In short, yes - they can work to protect you in many situations. However, there is more to your switchboard than just the safety switch! In the modern household switchboard, there are usually three protective devices for any given circuit:
The main switch
The main switch turns the entire electrical installation on and off. This switch is usually on the far left of the switchboard. It was once only used as an isolating point (turns on and off the electrical installation) as its only purpose. These days, electricians put a circuit breaker in its place and use this circuit breaker to protect the incoming mains to your home or business against overloads that may occur. Put another way, if your home’s incoming “mains cabling” is rated to carry 63 amps, we now protect that cable by replacing the main switch with a circuit breaker rated at 63amps.
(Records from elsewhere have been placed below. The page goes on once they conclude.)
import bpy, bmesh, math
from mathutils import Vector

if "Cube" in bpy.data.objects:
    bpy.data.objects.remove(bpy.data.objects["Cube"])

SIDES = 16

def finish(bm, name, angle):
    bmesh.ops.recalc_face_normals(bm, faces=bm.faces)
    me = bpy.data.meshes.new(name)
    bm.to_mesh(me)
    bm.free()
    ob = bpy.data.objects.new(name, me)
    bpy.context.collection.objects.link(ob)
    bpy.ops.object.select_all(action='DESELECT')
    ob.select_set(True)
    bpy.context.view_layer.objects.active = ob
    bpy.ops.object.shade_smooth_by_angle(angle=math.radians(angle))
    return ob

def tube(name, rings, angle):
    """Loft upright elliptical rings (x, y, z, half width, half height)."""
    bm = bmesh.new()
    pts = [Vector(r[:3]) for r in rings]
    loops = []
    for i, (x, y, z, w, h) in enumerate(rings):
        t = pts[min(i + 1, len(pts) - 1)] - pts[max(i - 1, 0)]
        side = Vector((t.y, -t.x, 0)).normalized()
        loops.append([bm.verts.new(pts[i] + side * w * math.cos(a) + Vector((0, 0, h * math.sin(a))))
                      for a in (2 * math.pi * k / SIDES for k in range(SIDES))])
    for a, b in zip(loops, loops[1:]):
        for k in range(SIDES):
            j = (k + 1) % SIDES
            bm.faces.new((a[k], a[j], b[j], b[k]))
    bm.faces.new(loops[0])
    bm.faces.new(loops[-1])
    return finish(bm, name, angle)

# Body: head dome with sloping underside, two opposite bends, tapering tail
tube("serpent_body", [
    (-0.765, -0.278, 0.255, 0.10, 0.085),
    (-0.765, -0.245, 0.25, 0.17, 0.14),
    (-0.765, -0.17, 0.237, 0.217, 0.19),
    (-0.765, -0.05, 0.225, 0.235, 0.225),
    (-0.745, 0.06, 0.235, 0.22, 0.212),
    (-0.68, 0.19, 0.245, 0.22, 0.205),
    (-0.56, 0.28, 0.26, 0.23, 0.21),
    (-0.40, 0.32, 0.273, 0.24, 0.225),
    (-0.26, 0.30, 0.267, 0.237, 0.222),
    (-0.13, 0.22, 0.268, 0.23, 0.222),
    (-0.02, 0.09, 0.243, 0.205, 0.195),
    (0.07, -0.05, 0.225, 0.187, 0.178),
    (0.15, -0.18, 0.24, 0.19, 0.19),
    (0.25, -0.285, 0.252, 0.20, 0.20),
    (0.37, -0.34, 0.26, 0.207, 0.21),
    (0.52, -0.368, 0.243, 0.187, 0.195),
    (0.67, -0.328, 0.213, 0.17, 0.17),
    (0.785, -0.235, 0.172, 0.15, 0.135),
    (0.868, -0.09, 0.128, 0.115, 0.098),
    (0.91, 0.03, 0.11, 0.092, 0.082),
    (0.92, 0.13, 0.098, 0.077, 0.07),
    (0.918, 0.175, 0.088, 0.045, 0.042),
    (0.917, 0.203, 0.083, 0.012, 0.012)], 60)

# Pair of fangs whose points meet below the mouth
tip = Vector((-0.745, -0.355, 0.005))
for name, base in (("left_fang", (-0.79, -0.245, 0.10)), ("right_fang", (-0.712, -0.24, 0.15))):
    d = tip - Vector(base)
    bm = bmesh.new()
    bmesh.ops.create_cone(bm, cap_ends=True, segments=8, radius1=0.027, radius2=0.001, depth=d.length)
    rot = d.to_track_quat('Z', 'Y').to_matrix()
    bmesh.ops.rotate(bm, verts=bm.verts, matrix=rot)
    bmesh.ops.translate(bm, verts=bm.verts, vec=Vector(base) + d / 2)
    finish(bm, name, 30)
It’s an additional way a modern electrical contractor can protect your home against the dangers of overcurrent.
The circuit breaker
The circuit breaker is used to protect your home’s wiring against short circuits and current overload. If you have a circuit breaker that is rated at 16amps, it means that the cable that is being used on that circuit is able to carry 16amps. With all of the modern appliances that are being installed in today’s homes, it is easy to overload the circuit. If the circuit is overloaded, the circuit breaker will trip and help keep the electrical installations’ wiring safe, and stop the cable from burning out.
The safety switch
So far we have worked out that the main switch and the circuit breaker are important tools in protecting your home’s wiring… but what about the home owner! This is where the safety switch comes into play.
The safety switch (sometimes called the “RCD” or “ELCB”) is used to make sure that the current going out to a circuit or appliance is the same as the current that comes back. If the power going out is more than 0.03amps different to the power coming back then the safety switch recognises this and trips. So if some of the power goes down to earth and does not return to the safety switch, the safety switch will trip. This is what happens when you have a faulty appliance or sometimes when you get an electric shock.
If these three protective devices are designed and installed by a licensed electrician according to the latest standards and regulations, they form an invaluable tool to protect you and your home from the dangers of electricity.
Although we live so closely to it, we should always remember that electricity is dangerous and can kill even when precautions are taken. Always use a licensed electrician, to help minimise the risks.
Iain Sibbald is the proprietor of Fuse Electrical 0407 816 110 and is a registered electrical contractor.
Important Note: these tips are intended for information only, and should not be relied upon to diagnose or fix electrical issues, nor to inform any kind of electrical installation. Please call a licensed electrician to carry out all electrical work in your home or business.